[Stored data entries]
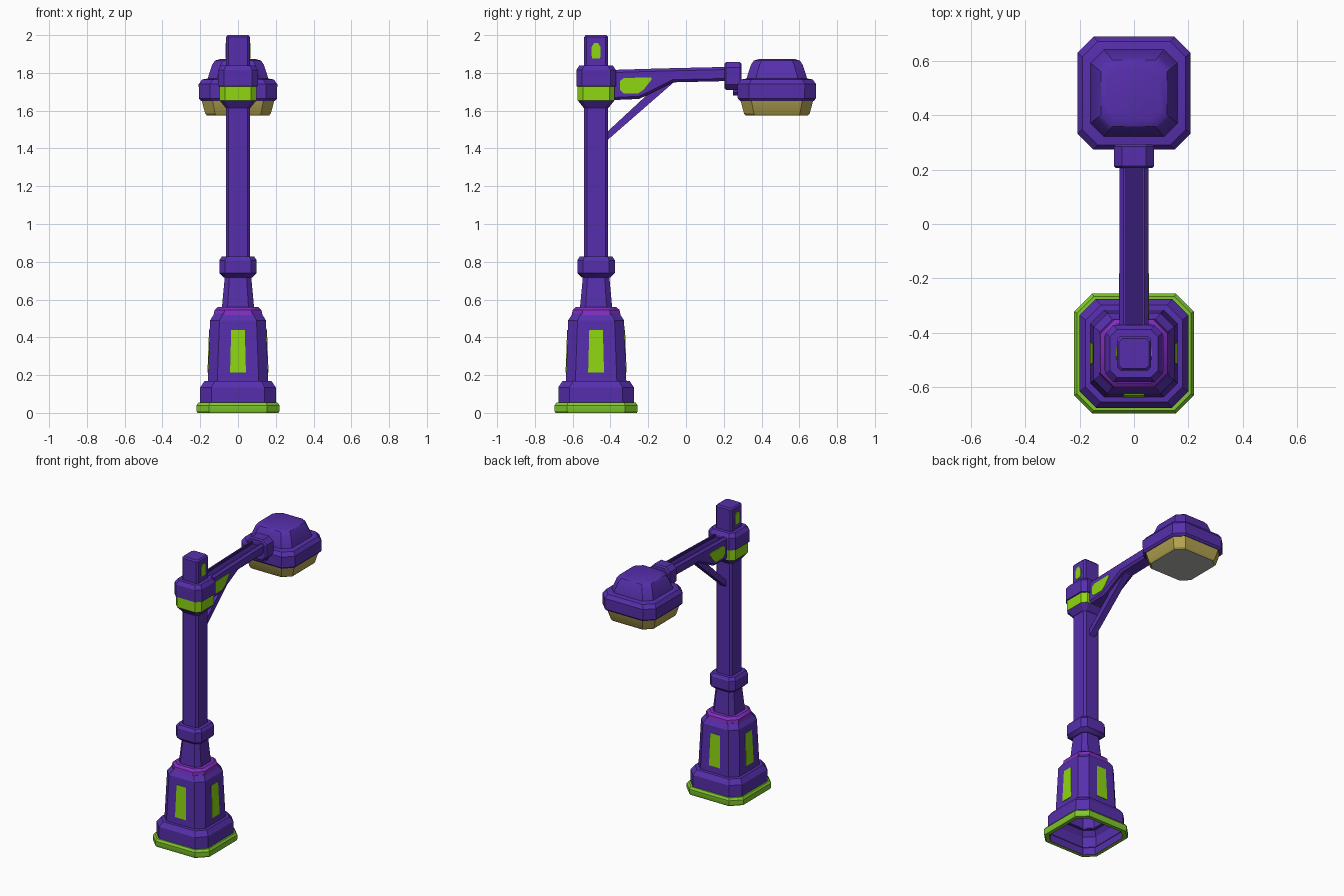
import bpy, bmesh, math
from mathutils import Vector, Matrix

if "Cube" in bpy.data.objects:
    bpy.data.objects.remove(bpy.data.objects["Cube"])


def lin(c):
    c /= 255
    return c / 12.92 if c <= 0.04045 else ((c + 0.055) / 1.055) ** 2.4


def mat(name, r, g, b):
    m = bpy.data.materials.new(name)
    m.diffuse_color = (lin(r), lin(g), lin(b), 1)
    m.use_nodes = True
    m.node_tree.nodes["Principled BSDF"].inputs["Base Color"].default_value = m.diffuse_color
    return m


PURPLE = mat("purple", 86, 47, 172)
DARK = mat("dark purple", 56, 28, 118)
MAGENTA = mat("magenta purple", 128, 46, 190)
GREEN = mat("lime green", 142, 214, 18)
RIM = mat("base rim green", 128, 200, 45)
GLASS = mat("lamp glass yellow", 182, 166, 82)
LIGHT = mat("lamp panel grey", 180, 180, 176)

PY = -0.476   # pole axis
HY = 0.481    # lamp head axis


def skin(name, rings, mats, face_mat=None, cap0=True, cap1=True, smooth=30):
    """Bridge a list of equal-length point rings into one object."""
    bm = bmesh.new()
    vr = [[bm.verts.new(p) for p in r] for r in rings]
    n = len(rings[0])
    for i in range(len(vr) - 1):
        for j in range(n):
            k = (j + 1) % n
            f = bm.faces.new((vr[i][j], vr[i][k], vr[i + 1][k], vr[i + 1][j]))
            f.material_index = face_mat(i, j) if face_mat else 0
    if cap0:
        f = bm.faces.new(vr[0][::-1])
        f.material_index = face_mat(-1, 0) if face_mat else 0
    if cap1:
        bm.faces.new(vr[-1])
    bmesh.ops.recalc_face_normals(bm, faces=bm.faces)
    me = bpy.data.meshes.new(name)
    bm.to_mesh(me)
    bm.free()
    for m in mats:
        me.materials.append(m)
    ob = bpy.data.objects.new(name, me)
    bpy.context.collection.objects.link(ob)
    bpy.ops.object.select_all(action='DESELECT')
    ob.select_set(True)
    bpy.context.view_layer.objects.active = ob
    bpy.ops.object.shade_smooth_by_angle(angle=math.radians(smooth))
    return ob


def octagon(h, c):
    a = h - c
    return [(h, -a), (h, a), (a, h), (-a, h), (-h, a), (-h, -a), (-a, -h), (a, -h)]


def tower(name, prof, cy, mats, **kw):
    """Chamfered-square column from (z, half width, corner chamfer)."""
    rings = [[(x, y + cy, z) for x, y in octagon(h, c)] for z, h, c in prof]
    return skin(name, rings, mats, **kw)


def plate(name, pts, normal, m, t=0.006):
    n = Vector(normal).normalized() * t / 2
    pts = [Vector(p) for p in pts]
    return skin(name, [[p - n for p in pts], [p + n for p in pts]], [m])


# hollow foot: green rim and open plinth
tower("base_rim", [(0.05, 0.19, 0.055), (0, 0.19, 0.055), (0, 0.215, 0.065), (0.01, 0.22, 0.066),
                   (0.04, 0.22, 0.066), (0.054, 0.21, 0.062), (0.054, 0.19, 0.055)],
      PY, [RIM, PURPLE], face_mat=lambda i, j: int(i == 0), cap0=False, cap1=False)
tower("base_plinth", [(0.05, 0.2, 0.06), (0.135, 0.2, 0.06), (0.168, 0.178, 0.055), (0.17, 0.158, 0.05)],
      PY, [PURPLE], cap0=False, cap1=False)

# tapered pedestal and its collar
tower("pedestal", [(0.165, 0.16, 0.05), (0.49, 0.148, 0.05), (0.525, 0.125, 0.045)],
      PY, [PURPLE], cap0=False)
tower("pedestal_collar", [(0.50, 0.133, 0.058), (0.545, 0.124, 0.052), (0.56, 0.108, 0.045)],
      PY, [MAGENTA])

# neck, ring and pole
tower("neck", [(0.55, 0.086, 0.03), (0.73, 0.069, 0.024)], PY, [PURPLE])
tower("neck_ring", [(0.718, 0.076, 0.024), (0.74, 0.099, 0.03), (0.808, 0.099, 0.03), (0.828, 0.086, 0.026)],
      PY, [PURPLE])
tower("pole", [(0.81, 0.063, 0.014), (1.65, 0.063, 0.014)], PY, [PURPLE])
tower("top_collar", [(1.615, 0.066, 0.02), (1.655, 0.098, 0.028), (1.728, 0.098, 0.028), (1.73, 0.105, 0.03),
                     (1.815, 0.105, 0.03), (1.84, 0.088, 0.026)],
      PY, [PURPLE, GREEN], face_mat=lambda i, j: int(i == 1))
tower("top_post", [(1.82, 0.063, 0.012), (1.99, 0.063, 0.012), (2.0, 0.055, 0.012)], PY, [PURPLE])

# pedestal windows on all four sides
for k in range(4):
    R = Matrix.Translation((0, PY, 0)) @ Matrix.Rotation(k * math.pi / 2, 4, 'Z')
    d = lambda z: 0.1605 - 0.037 * (z - 0.165)
    pts = [R @ Vector((x, -d(z), z)) for x, z in
           [(-0.042, 0.215), (0.042, 0.215), (0.036, 0.44), (-0.036, 0.44)]]
    plate(f"pedestal_window_{k}", pts, R.to_3x3() @ Vector((0, -1, 0.037)), GREEN)

# small lights on the post and green side panels on the arm
for s in (-1, 1):
    plate(f"post_light_{s}", [(s * 0.063, PY + y, 1.915 + z) for y, z in
          [(-0.02, -0.04), (0.02, -0.04), (0.024, -0.02), (0.024, 0.02),
           (0.012, 0.042), (-0.012, 0.042), (-0.024, 0.02), (-0.024, -0.02)]], (s, 0, 0), GREEN)
    plate(f"arm_panel_{s}", [(s * 0.053, y, z) for y, z in
          [(-0.33, 1.69), (-0.255, 1.69), (-0.225, 1.71), (-0.182, 1.765), (-0.185, 1.776),
           (-0.33, 1.773), (-0.35, 1.755), (-0.35, 1.71)]], (s, 0, 0), GREEN)


# arm with a groove along its top
def arm_ring(y, lo, hi, w=0.053, c=0.014, g=0.03, d=0.018):
    half = [(w - c, lo), (w, lo + c), (w, hi - c), (w - c, hi), (g, hi), (g, hi - d)]
    return [(x, y, z) for x, z in half] + [(-x, y, z) for x, z in reversed(half)]


skin("arm", [arm_ring(-0.41, 1.655, 1.815), arm_ring(-0.25, 1.662, 1.82), arm_ring(-0.22, 1.675, 1.821),
             arm_ring(-0.07, 1.75, 1.825), arm_ring(0.23, 1.757, 1.832)],
     [PURPLE, DARK], face_mat=lambda i, j: int(4 <= j <= 6))

# diagonal brace
bw = 0.022
skin("arm_brace", [[(x, y, z) for x, y, z in
                    ((-bw, -0.43, 1.432), (bw, -0.43, 1.432), (bw, -0.43, 1.476), (-bw, -0.43, 1.476))],
                   [(-bw, -0.05, 1.763), (bw, -0.05, 1.763), (bw, -0.11, 1.773), (-bw, -0.11, 1.773)]],
     [PURPLE])


# arm end sleeve and the short link into the lamp head
def sleeve(name, prof, zc):
    skin(name, [[(x, y, zc + z) for x, z in octagon(h, h * 0.4)] for y, h in prof], [PURPLE])


sleeve("arm_sleeve", [(0.205, 0.066), (0.213, 0.074), (0.285, 0.074), (0.294, 0.066)], 1.783)
sleeve("head_link", [(0.25, 0.04), (0.36, 0.04)], 1.72)

# lamp head: dome, skirt and glass
tower("head_dome", [(1.75, 0.165, 0.05), (1.785, 0.156, 0.048), (1.845, 0.136, 0.045),
                    (1.865, 0.122, 0.042), (1.873, 0.095, 0.034)], HY, [PURPLE], smooth=35)
tower("head_skirt", [(1.652, 0.196, 0.058), (1.665, 0.207, 0.06), (1.74, 0.208, 0.06),
                     (1.765, 0.19, 0.056), (1.772, 0.15, 0.045)], HY, [PURPLE])
tower("lamp_glass", [(1.575, 0.165, 0.05), (1.585, 0.174, 0.052), (1.66, 0.194, 0.058)],
      HY, [GLASS, LIGHT], face_mat=lambda i, j: int(i == -1))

TASK TO CARRY OUT » After locating the line with "142, 214, 18)" above, return that line and every later line through the one with "-a), (-a, -h), (a, -h)]", word for word and with nothing else.

RESPONSE AREA »
GREEN = mat("lime green", 142, 214, 18)
RIM = mat("base rim green", 128, 200, 45)
GLASS = mat("lamp glass yellow", 182, 166, 82)
LIGHT = mat("lamp panel grey", 180, 180, 176)

PY = -0.476   # pole axis
HY = 0.481    # lamp head axis


def skin(name, rings, mats, face_mat=None, cap0=True, cap1=True, smooth=30):
    """Bridge a list of equal-length point rings into one object."""
    bm = bmesh.new()
    vr = [[bm.verts.new(p) for p in r] for r in rings]
    n = len(rings[0])
    for i in range(len(vr) - 1):
        for j in range(n):
            k = (j + 1) % n
            f = bm.faces.new((vr[i][j], vr[i][k], vr[i + 1][k], vr[i + 1][j]))
            f.material_index = face_mat(i, j) if face_mat else 0
    if cap0:
        f = bm.faces.new(vr[0][::-1])
        f.material_index = face_mat(-1, 0) if face_mat else 0
    if cap1:
        bm.faces.new(vr[-1])
    bmesh.ops.recalc_face_normals(bm, faces=bm.faces)
    me = bpy.data.meshes.new(name)
    bm.to_mesh(me)
    bm.free()
    for m in mats:
        me.materials.append(m)
    ob = bpy.data.objects.new(name, me)
    bpy.context.collection.objects.link(ob)
    bpy.ops.object.select_all(action='DESELECT')
    ob.select_set(True)
    bpy.context.view_layer.objects.active = ob
    bpy.ops.object.shade_smooth_by_angle(angle=math.radians(smooth))
    return ob


def octagon(h, c):
    a = h - c
    return [(h, -a), (h, a), (a, h), (-a, h), (-h, a), (-h, -a), (-a, -h), (a, -h)]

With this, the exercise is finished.